As I was waiting for her, I looked at the “find my” app and realized that she was still at the stores, so I contacted her via the Apple Walkie-Talkie app to ask if I should pick up our son from Kindergarten or wait for her. Using her Apple watch, she told me it wouldn’t take long.
Using the time and cleaning the kitchen, I watched her position on my phone. Suddenly I realized the indicator didn’t move anymore and stopped at a roundabout. I watched a minute, it didn’t move. As I was just about to contact her with the Walkie-Talkie app again to ask if everything is alright, she continued moving.
In fact, she had an accident, crashing to the ground. Thanks to the trailer, which stayed upright, the baby was safe. Luckily, the fall ended on the arms without endangering the head. The Hövding helmet activated and covered the head on top, both sides and the back, including the neck, in a pillow-like airbag. While recovering from the crash, my wife noticed her Apple Watch displayed an emergency message, asking her if everything was alright because the device detected the crash. Not reacting to this message would have caused an automatic call directly to the medical emergency service. My wife canceled that call because she was alright.
As she arrived home safely, I realized how different today’s bike-riding is from using a bicycle a couple of years ago. Bikes aren’t just a steel frame and some rubber any more. We are navigating and communicating via satellites, using more computing power on our wrists than was used to send a rocket to the moon. We use the strongest engines to propel us forward, leveraging one of the highest energy densities available to humankind via modern batteries. High-tech materials don’t just keep us warm and dry so that we can drive in heavy rain, they also protect us in emergencies.

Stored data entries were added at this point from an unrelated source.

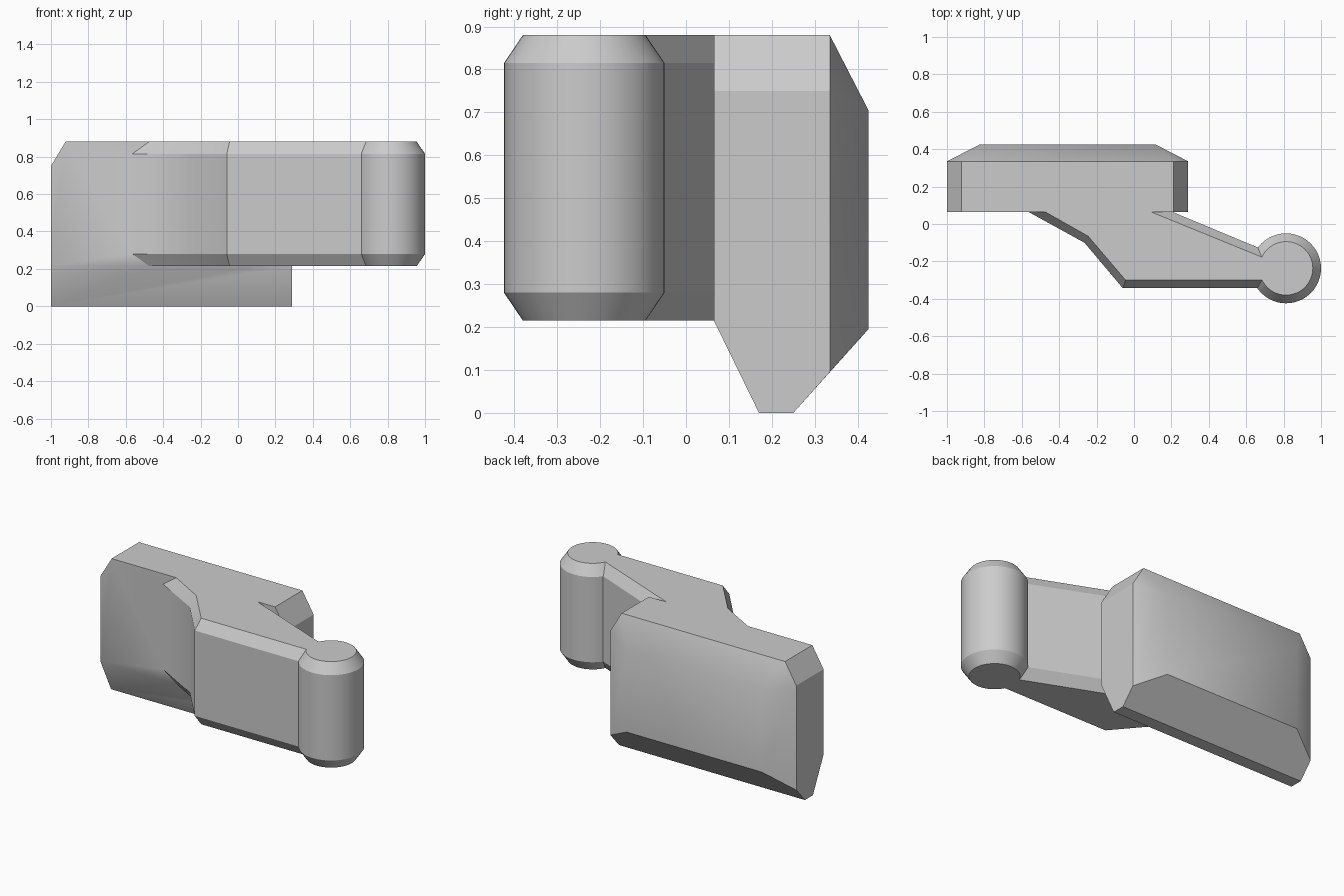
import bpy, bmesh, math

cube = bpy.data.objects.get("Cube")
if cube:
    bpy.data.objects.remove(cube, do_unlink=True)

grey = bpy.data.materials.new("plain grey")
grey.use_nodes = True
COLOR = (0.6, 0.6, 0.6, 1)
grey.diffuse_color = COLOR
grey.node_tree.nodes["Principled BSDF"].inputs["Base Color"].default_value = COLOR

# Shared heights of the arm, the pivot and their chamfers
LOW, LOW_EDGE, HIGH_EDGE, HIGH = 0.215, 0.28, 0.815, 0.88


def finish(bm, name):
    bmesh.ops.recalc_face_normals(bm, faces=bm.faces)
    mesh = bpy.data.meshes.new(name)
    bm.to_mesh(mesh)
    bm.free()
    mesh.materials.append(grey)
    obj = bpy.data.objects.new(name, mesh)
    bpy.context.collection.objects.link(obj)
    return obj


def chamfered_prism(name, inner, outer):
    """Stack the outlines so the top and bottom rims are chamfered."""
    bm = bmesh.new()
    layers = ((inner, LOW), (outer, LOW_EDGE), (outer, HIGH_EDGE), (inner, HIGH))
    rings = [[bm.verts.new((x, y, z)) for x, y in line] for line, z in layers]
    for a, b in zip(rings, rings[1:]):
        for i in range(len(a)):
            j = (i + 1) % len(a)
            bm.faces.new((a[i], a[j], b[j], b[i]))
    bm.faces.new(rings[0][::-1])
    bm.faces.new(rings[-1])
    return finish(bm, name)


def circle(radius, count=48):
    steps = [math.tau * i / count for i in range(count)]
    return [(0.813 + radius * math.cos(a), -0.237 + radius * math.sin(a)) for a in steps]


# Faceted block: convex body with a raised back panel
bm = bmesh.new()
end_profile = ((0.065, 0.215), (0.17, 0), (0.25, 0), (0.335, 0.095),
               (0.335, 0.75), (0.065, 0.75))
for side, half in ((-1, 0.645), (1, 0.645)):
    points = [(half, y, z) for y, z in end_profile]
    points += [(half - 0.078, y, HIGH) for y in (0.065, 0.335)]
    points += [(0.47, 0.425, z) for z in (0.195, 0.705)]
    for x, y, z in points:
        bm.verts.new((side * x - 0.355, y, z))
bmesh.ops.convex_hull(bm, input=bm.verts)
bmesh.ops.dissolve_limit(bm, angle_limit=0.02, verts=bm.verts, edges=bm.edges)
block = finish(bm, "lever_block")

# Cranked arm, running into the block and the pivot
arm = chamfered_prism(
    "arm",
    [(-0.475, 0.12), (-0.475, 0.065), (-0.245, -0.065), (-0.045, -0.30),
     (0.75, -0.30), (0.75, -0.204), (0.09, 0.065), (0.09, 0.12)],
    [(-0.565, 0.12), (-0.565, 0.065), (-0.265, -0.10), (-0.06, -0.343),
     (0.75, -0.343), (0.75, -0.162), (0.205, 0.065), (0.205, 0.12)])

# Round pivot post
pivot = chamfered_prism("pivot_post", circle(0.143), circle(0.187))

# Join the parts into one clean solid
bpy.ops.object.select_all(action="DESELECT")
bpy.context.view_layer.objects.active = block
block.select_set(True)
for part in (arm, pivot):
    mod = block.modifiers.new("join", "BOOLEAN")
    mod.operation = "UNION"
    mod.solver = "EXACT"
    mod.object = part
    bpy.ops.object.modifier_apply(modifier=mod.name)
    bpy.data.objects.remove(part, do_unlink=True)

bm = bmesh.new()
bm.from_mesh(block.data)
bmesh.ops.dissolve_limit(bm, angle_limit=0.01, verts=bm.verts, edges=bm.edges)
bm.to_mesh(block.data)
bm.free()
bpy.ops.object.shade_smooth_by_angle(angle=math.radians(30))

For me, all of this is the new transportation solution the world needs. This little story doesn’t factor in folding bikes in combination with trains and buses, cargo bikes and heavy-duty trailers with electric motors and what else is to come. For a majority of use cases, we already have everything we need to make a huge positive difference to the climate, people’s health and better cities.
I’ll go ride my bike …